EXERCISE DETAILS: Copy the entries below exactly, but only from the line containing "(.305, .445, .74))" through the final line.

DATA FOR REVIEW:

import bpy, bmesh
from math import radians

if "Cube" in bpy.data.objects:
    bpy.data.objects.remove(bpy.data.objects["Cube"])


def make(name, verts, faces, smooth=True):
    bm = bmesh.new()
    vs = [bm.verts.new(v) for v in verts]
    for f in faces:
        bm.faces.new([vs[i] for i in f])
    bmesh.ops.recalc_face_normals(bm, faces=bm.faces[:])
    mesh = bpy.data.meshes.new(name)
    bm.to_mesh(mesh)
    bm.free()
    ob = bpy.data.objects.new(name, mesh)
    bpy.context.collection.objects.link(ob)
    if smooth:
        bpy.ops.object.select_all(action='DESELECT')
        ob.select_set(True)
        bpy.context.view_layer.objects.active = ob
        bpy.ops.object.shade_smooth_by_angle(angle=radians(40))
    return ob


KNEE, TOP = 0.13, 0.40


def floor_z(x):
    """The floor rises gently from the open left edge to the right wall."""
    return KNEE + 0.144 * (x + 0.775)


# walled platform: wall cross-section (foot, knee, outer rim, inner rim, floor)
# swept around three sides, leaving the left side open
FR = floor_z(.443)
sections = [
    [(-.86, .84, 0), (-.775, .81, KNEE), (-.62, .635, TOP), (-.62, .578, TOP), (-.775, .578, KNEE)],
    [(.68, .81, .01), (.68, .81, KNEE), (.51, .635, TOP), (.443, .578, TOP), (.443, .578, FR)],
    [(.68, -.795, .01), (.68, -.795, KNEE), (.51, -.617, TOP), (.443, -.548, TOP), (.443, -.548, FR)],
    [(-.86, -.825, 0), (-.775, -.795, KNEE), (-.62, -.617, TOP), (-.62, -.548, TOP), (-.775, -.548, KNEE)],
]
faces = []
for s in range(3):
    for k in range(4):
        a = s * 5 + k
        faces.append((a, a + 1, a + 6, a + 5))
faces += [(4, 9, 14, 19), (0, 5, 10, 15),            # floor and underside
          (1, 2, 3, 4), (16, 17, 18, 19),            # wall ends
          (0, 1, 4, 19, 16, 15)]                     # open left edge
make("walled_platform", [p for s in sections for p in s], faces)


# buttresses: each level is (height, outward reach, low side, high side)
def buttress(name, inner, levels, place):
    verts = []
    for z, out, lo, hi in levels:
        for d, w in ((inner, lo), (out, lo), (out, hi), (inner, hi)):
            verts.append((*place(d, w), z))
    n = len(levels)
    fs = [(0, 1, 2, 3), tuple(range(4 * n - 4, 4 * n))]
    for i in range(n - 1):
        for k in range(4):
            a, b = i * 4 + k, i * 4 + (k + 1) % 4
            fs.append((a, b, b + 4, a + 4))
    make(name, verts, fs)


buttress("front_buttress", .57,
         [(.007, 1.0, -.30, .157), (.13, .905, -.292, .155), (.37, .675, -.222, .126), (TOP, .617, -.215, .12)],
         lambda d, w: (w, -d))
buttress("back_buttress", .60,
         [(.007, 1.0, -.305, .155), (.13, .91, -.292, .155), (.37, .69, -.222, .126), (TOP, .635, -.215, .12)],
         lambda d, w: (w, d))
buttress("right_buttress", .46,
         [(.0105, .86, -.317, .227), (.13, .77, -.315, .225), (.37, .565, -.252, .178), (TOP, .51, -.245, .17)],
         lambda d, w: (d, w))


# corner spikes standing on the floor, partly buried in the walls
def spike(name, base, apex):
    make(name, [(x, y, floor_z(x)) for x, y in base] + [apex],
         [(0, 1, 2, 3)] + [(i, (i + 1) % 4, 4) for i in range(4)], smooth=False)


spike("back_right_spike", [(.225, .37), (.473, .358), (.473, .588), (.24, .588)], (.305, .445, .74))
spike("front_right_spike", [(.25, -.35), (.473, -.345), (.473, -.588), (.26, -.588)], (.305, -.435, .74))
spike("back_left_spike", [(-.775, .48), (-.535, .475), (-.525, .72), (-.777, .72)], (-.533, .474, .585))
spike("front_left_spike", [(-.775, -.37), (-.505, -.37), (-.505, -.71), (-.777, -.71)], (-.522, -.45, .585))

EXERCISE RESPONSE:
spike("back_right_spike", [(.225, .37), (.473, .358), (.473, .588), (.24, .588)], (.305, .445, .74))
spike("front_right_spike", [(.25, -.35), (.473, -.345), (.473, -.588), (.26, -.588)], (.305, -.435, .74))
spike("back_left_spike", [(-.775, .48), (-.535, .475), (-.525, .72), (-.777, .72)], (-.533, .474, .585))
spike("front_left_spike", [(-.775, -.37), (-.505, -.37), (-.505, -.71), (-.777, -.71)], (-.522, -.45, .585))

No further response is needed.